:: PROBLEM STATEMENT ::
Find each line in the records below that contains the word "data", and copy it out.
--- EXTRACTED RECORDS Enclosed Below ---
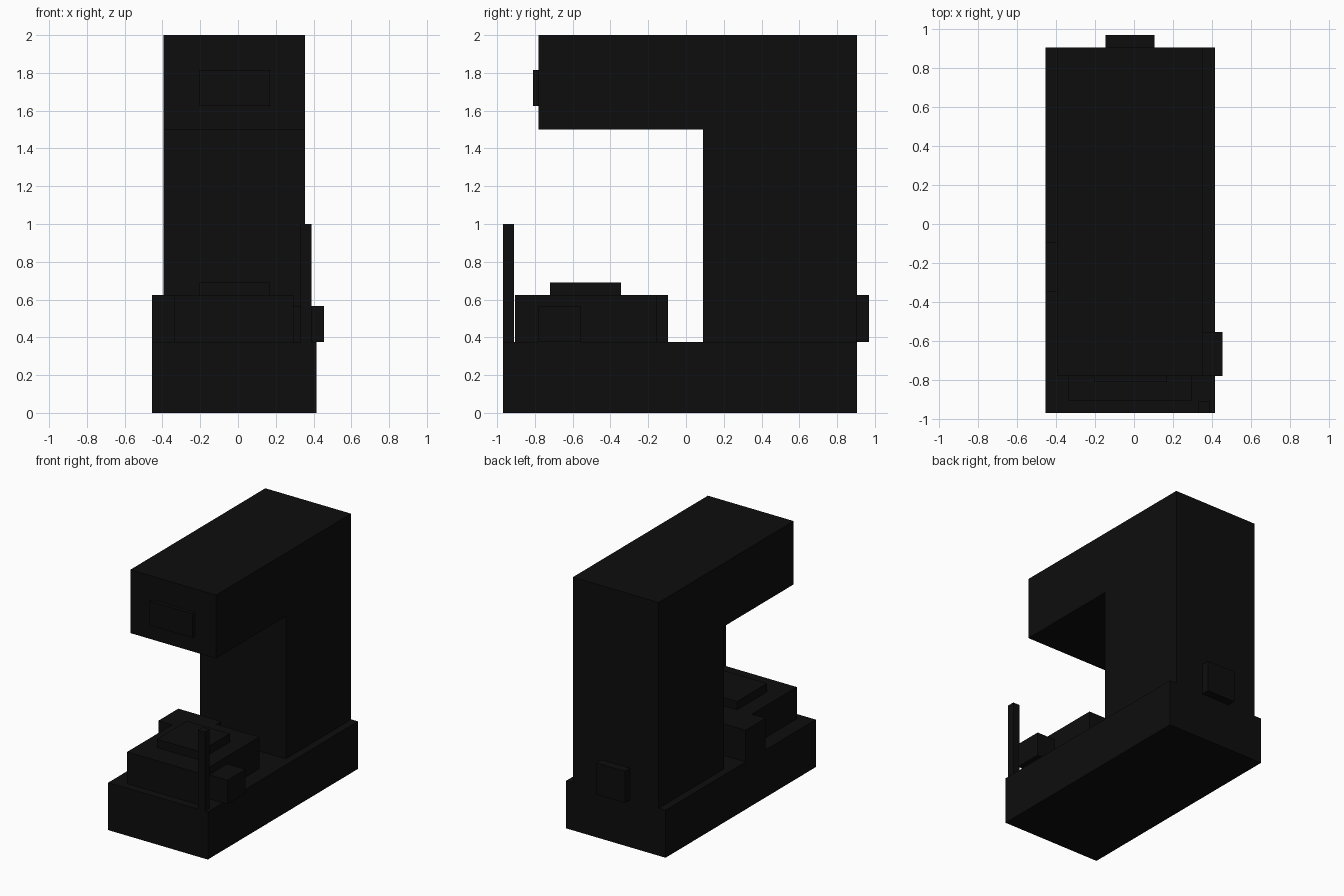
import bpy
import bmesh
from mathutils import Vector

cube = bpy.data.objects.get("Cube")
if cube:
    bpy.data.objects.remove(cube, do_unlink=True)

black = bpy.data.materials.new("black enamel")
black.use_nodes = True
colour = (0.004, 0.004, 0.004, 1)
black.diffuse_color = colour
black.node_tree.nodes["Principled BSDF"].inputs["Base Color"].default_value = colour


def prism(name, outline, sweep):
    """Extrude a closed outline of 3D points along a vector."""
    bm = bmesh.new()
    face = bm.faces.new([bm.verts.new(p) for p in outline])
    result = bmesh.ops.extrude_face_region(bm, geom=[face], use_keep_orig=True)
    moved = [g for g in result["geom"] if isinstance(g, bmesh.types.BMVert)]
    bmesh.ops.translate(bm, verts=moved, vec=Vector(sweep))
    bmesh.ops.recalc_face_normals(bm, faces=bm.faces)
    mesh = bpy.data.meshes.new(name)
    bm.to_mesh(mesh)
    bm.free()
    mesh.materials.append(black)
    obj = bpy.data.objects.new(name, mesh)
    bpy.context.collection.objects.link(obj)
    return obj


def box(name, x, y, z):
    """Box from its (min, max) ranges."""
    outline = [(x[0], y[0], z[0]), (x[1], y[0], z[0]),
               (x[1], y[1], z[0]), (x[0], y[1], z[0])]
    return prism(name, outline, (0, 0, z[1] - z[0]))


BASE_TOP, TABLE_TOP, BACK = 0.375, 0.625, 0.905

# Base slab
box("base", (-0.455, 0.415), (-0.97, BACK), (0, BASE_TOP))

# Column with overhanging head, one side profile
side = [(BACK, BASE_TOP), (BACK, 2), (-0.78, 2), (-0.78, 1.5), (0.09, 1.5), (0.09, BASE_TOP)]
prism("column_and_head", [(-0.395, y, z) for y, z in side], (0.75, 0, 0))

# Work table with a stepped wing on one side, one plan profile
plan = [(-0.335, -0.905), (0.295, -0.905), (0.295, -0.155), (-0.08, -0.155),
        (-0.08, -0.095), (-0.455, -0.095), (-0.455, -0.345), (-0.335, -0.345)]
prism("work_table", [(x, y, BASE_TOP) for x, y in plan], (0, 0, TABLE_TOP - BASE_TOP))

# Fittings
box("table_plate", (-0.205, 0.17), (-0.72, -0.345), (TABLE_TOP, 0.69))
box("side_block", (0.295, 0.455), (-0.78, -0.555), (BASE_TOP, 0.565))
box("upright_lever", (0.33, 0.39), (-0.97, -0.91), (BASE_TOP, 1))
box("front_panel", (-0.205, 0.17), (-0.81, -0.78), (1.625, 1.815))
box("rear_connector", (-0.145, 0.105), (BACK, 0.97), (BASE_TOP, TABLE_TOP))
--- End of Enclosed EXTRACTED RECORDS ---
:: THE COMPLETED TASK ::
cube = bpy.data.objects.get("Cube")
    bpy.data.objects.remove(cube, do_unlink=True)
black = bpy.data.materials.new("black enamel")
    mesh = bpy.data.meshes.new(name)
    obj = bpy.data.objects.new(name, mesh)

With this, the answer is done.